Council of Laodicea
The synod of Laodicea, held in 367, though only a regional council. The Council played and had contributed a significant part for the history of the New Testament canon and for the development of church law generally." The council's stringent measures against Montanist and Quartodeciman Christians, and its rules for worship, exhibit the final triumph of orthodox uniformity over local Phrygian peculiarities. It is striking that the council's list of 26 canonical New Testament books omits the Book of Revelation, even though it had been written not far away and must have profoundly influenced Christian thought in Asia Minor.
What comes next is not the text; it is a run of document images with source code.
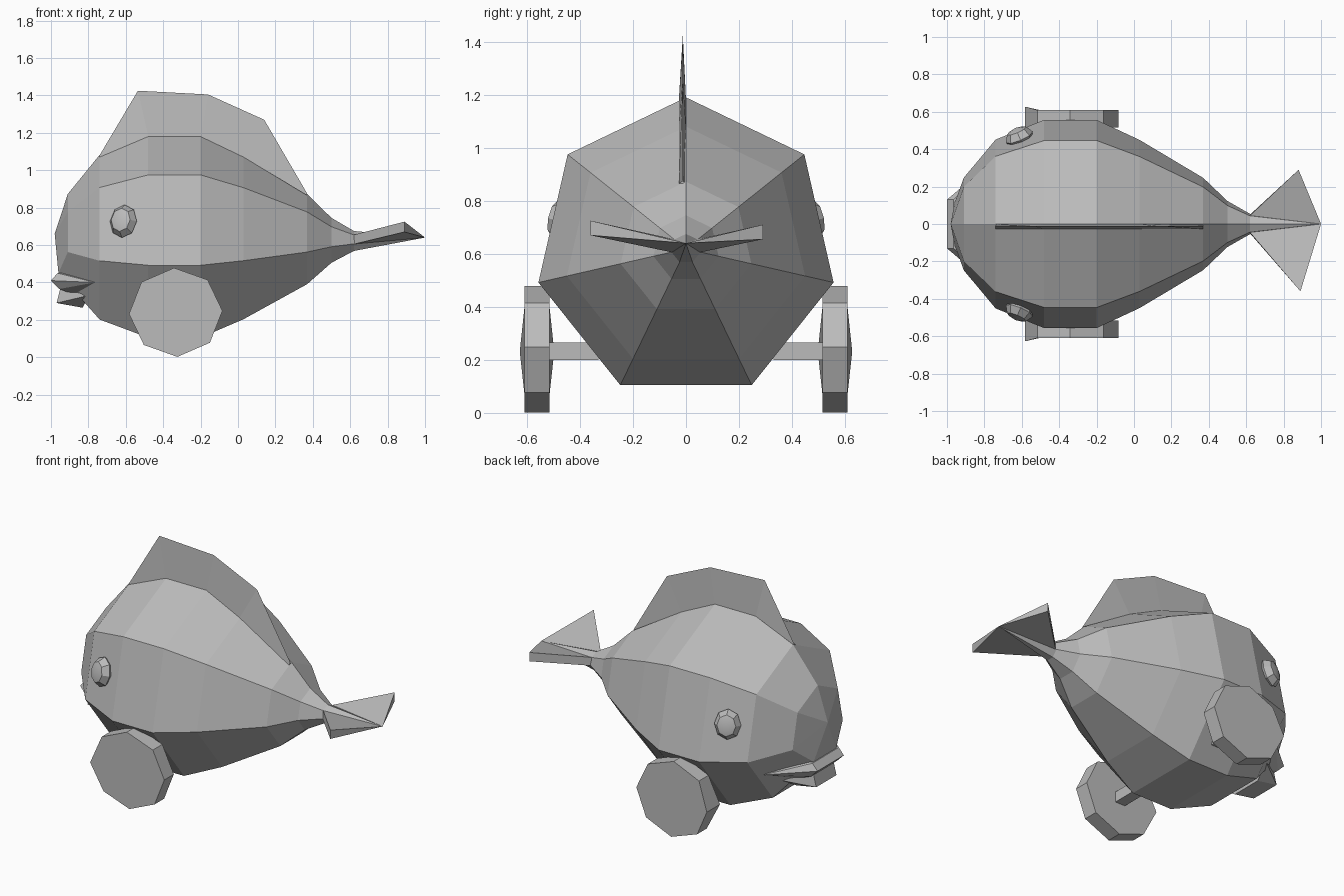
import bpy
import math
from math import sin, cos, pi
from mathutils import Vector

if "Cube" in bpy.data.objects:
    bpy.data.objects.remove(bpy.data.objects["Cube"], do_unlink=True)

# Single plain colour
grey = bpy.data.materials.new("grey")
grey.use_nodes = True
colour = (0.5, 0.5, 0.5, 1)
grey.diffuse_color = colour
grey.node_tree.nodes["Principled BSDF"].inputs["Base Color"].default_value = colour


def build(name, verts, faces):
    mesh = bpy.data.meshes.new(name)
    mesh.from_pydata(verts, [], faces)
    mesh.materials.append(grey)
    obj = bpy.data.objects.new(name, mesh)
    bpy.context.collection.objects.link(obj)
    # Consistent outward normals
    bpy.context.view_layer.objects.active = obj
    bpy.ops.object.mode_set(mode='EDIT')
    bpy.ops.mesh.select_all(action='SELECT')
    bpy.ops.mesh.normals_make_consistent(inside=False)
    bpy.ops.object.mode_set(mode='OBJECT')
    return obj


def loft(name, rings):
    """Join equal-sized rings; single-point rings at the ends become fans."""
    verts, faces, rows = [], [], []
    for ring in rings:
        rows.append(range(len(verts), len(verts) + len(ring)))
        verts += ring
    n = max(len(r) for r in rows)
    for a, b in zip(rows, rows[1:]):
        for i in range(n):
            j = (i + 1) % n
            if len(a) == 1:
                faces.append((a[0], b[i], b[j]))
            elif len(b) == 1:
                faces.append((a[i], b[0], a[j]))
            else:
                faces.append((a[i], b[i], b[j], a[j]))
    for end in (rows[0], rows[-1]):
        if len(end) > 1:
            faces.append(tuple(end))
    return build(name, verts, faces)


# Seven-sided body, turned about the long axis
profile = [(-0.91, 0.254), (-0.74, 0.463), (-0.48, 0.571), (-0.2, 0.571),
           (0.03, 0.461), (0.37, 0.253), (0.5, 0.126), (0.62, 0.056)]
rings = [[(x, r * sin(k * 2 * pi / 7), 0.619 + r * cos(k * 2 * pi / 7))
          for k in range(7)] for x, r in profile]
for k in (3, 4):  # lift the chin above the mouth
    rings[0][k] = (-0.96, rings[0][k][1], 0.45)
loft("body", [[(-0.98, 0, 0.66)]] + rings + [[(1.0, 0, 0.64)]])

# Back fin: a thin wedge standing on the body
base = [(-0.74, 1.07), (-0.48, 1.18), (-0.2, 1.18), (0.03, 1.07), (0.37, 0.865)]
crest = [(-0.74, 1.08), (-0.535, 1.425), (-0.16, 1.405), (0.14, 1.27), (0.37, 0.875)]
loft("back_fin", [[(b[0], 0, b[1]), (c[0], -0.012, c[1]), (b[0], -0.027, b[1])]
                  for b, c in zip(base, crest)])

# Tail fins, the two sides slightly unequal
for name, side, x, y, z in (("tail_fin_left", 1, 0.88, 0.29, 0.655),
                            ("tail_fin_right", -1, 0.89, 0.36, 0.67)):
    build(name, [(0.62, side * 0.05, 0.605), (0.62, side * 0.045, 0.655),
                 (x, side * y, z), (x, side * y, z + 0.055), (1.0, 0, 0.64)],
          [(0, 2, 3, 1), (2, 4, 3), (1, 3, 4), (0, 4, 2), (0, 1, 4)])

# Lips wrapped around the chin
upper = [(-0.9, 0.455), (-0.965, 0.45), (-1.0, 0.41), (-0.955, 0.365), (-0.88, 0.335)]
lower = [(-0.87, 0.37), (-0.95, 0.37), (-0.97, 0.29), (-0.83, 0.265)]
for name, section, half, end in (("upper_lip", upper, 0.13, (-0.765, 0.33, 0.40)),
                                 ("lower_lip", lower, 0.1, (-0.80, 0.21, 0.33))):
    x, y, z = end
    loft(name, [[(x, -y, z)]] +
         [[(a, s * half, b) for a, b in section] for s in (-1, 1)] +
         [[(x, y, z)]])

for side, word in ((1, "left"), (-1, "right")):
    # Eight-sided wheel, bulging a little at its leading corner
    rim = []
    for depth in (-1, 1):
        ring = []
        for k in range(8):
            a = k * pi / 4 + math.radians(2)
            half = 0.065 if k == 4 else 0.047
            ring.append((-0.333 + 0.25 * cos(a), side * (0.562 + depth * half),
                         0.24 + 0.238 * sin(a)))
        rim.append(ring)
    loft("wheel_" + word, rim)

    # Axle
    loft("axle_" + word, [[(-0.33 + dx, side * y, 0.233 + dz) for dx, dz in
                           ((-0.035, -0.033), (0.035, -0.033), (0.035, 0.033), (-0.035, 0.033))]
                          for y in (0.33, 0.53)])

    # Eye: a flattened ball facing out of the body side
    bpy.ops.mesh.primitive_uv_sphere_add(segments=8, ring_count=4, radius=1,
                                         location=(-0.613, side * 0.464, 0.727))
    eye = bpy.context.object
    eye.name = "eye_" + word
    eye.scale = (0.078, 0.09, 0.055)
    eye.rotation_euler = Vector((-0.38, side * 0.9, 0.2)).to_track_quat('Z', 'Y').to_euler()
    eye.data.materials.append(grey)
    bpy.ops.object.shade_smooth_by_angle(angle=math.radians(40))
The council was evidently controlled, not by local sentiment, but by the consensus of opinion of the church in the eastern Mediterranean (Johnson, 1950:11).
The New Testament Apocrypha
The New Testament Apocrypha are considered to be the outcast books that did not make the cut of the New Testament Bible. MUSS-ARNOLT, gives us two books of the New Testament Apocrypha: 1. The "Acts of Andrew," the brother of Peter, of which are preserved only "Andrew in prison at Patra in Achaia and "the Crucifixion of Andrew; "but the legend concerning the so called St. Andrew's cross is a mediaeval fiction (Muss-Arnolt, 1906:57).
2. The "Acts of Judas Thomas," containing thirteen episodes in the apostle's life and activity as missionary to India, ending with the "Martyrdom of the holy and famous Apostle Thomas." It will be seen that of all these Acts only portions are extant; but it is significant hat in all of them is carefully preserved the account of the death of the apostle whose name they bear, especially in case his life ends in martyrdom (Muss-Arnolt, 1906:57).
In conclusion, The Foundation of the New Testament stands on the Word of God and it also recounts Jesus Christ's deity.
How the New Testament Canon was Formed
Ph.D., Ecclesiastical History
Laodicea and Its Neighbors
Sherman E. Johnson
The Biblical Archaeologist , Vol. 13, No. 1 (Feb., 1950) , pp. 1-18 Published by: The American Schools of Oriental Research
Article Stable URL: http://www.jstor.org/stable/3209323
The Canon of the New Testament: Its Origin, Development, and Significance by Bruce M. Metzger Review by: Howard Clark Kee
The American Historical Review , Vol. 95, No. 1 (Feb., 1990) , p. 127 Published by: Oxford University Press on behalf of the American Historical Association Article Stable URL: http://www.jstor.org/stable/2162960
An Evening with Athanasius: Meditations on the Incarnation
Louis A. Markos
Theology Today, July 2005; vol. 62, 2: pp. 240-244.
The New Testament Apocrypha with Special Reference to Recent German Contributions: I W. Muss-Arnolt
The Biblical World , Vol. 28, No. 1 (Jul., 1906) , pp. 50-58 Published by: The University of Chicago Press
Article Stable URL: http://www.jstor.org/stable/3140948
Factors in the Formation of the New Testament Canon
Donald W. Riddle
The Journal of Religion , Vol. 19, No. 4 (Oct., 1939) , pp. 330-345 Published by: The University of Chicago Press
Article Stable URL: http://www.jstor.org/stable/1198364
Reconsidering Marcion's Gospel
David Salter Williams
Journal of Biblical Literature , Vol. 108, No. 3 (Autumn, 1989) , pp. 477-496 Published by: The Society of Biblical Literature
Article Stable URL: http://www.jstor.org/stable/3267115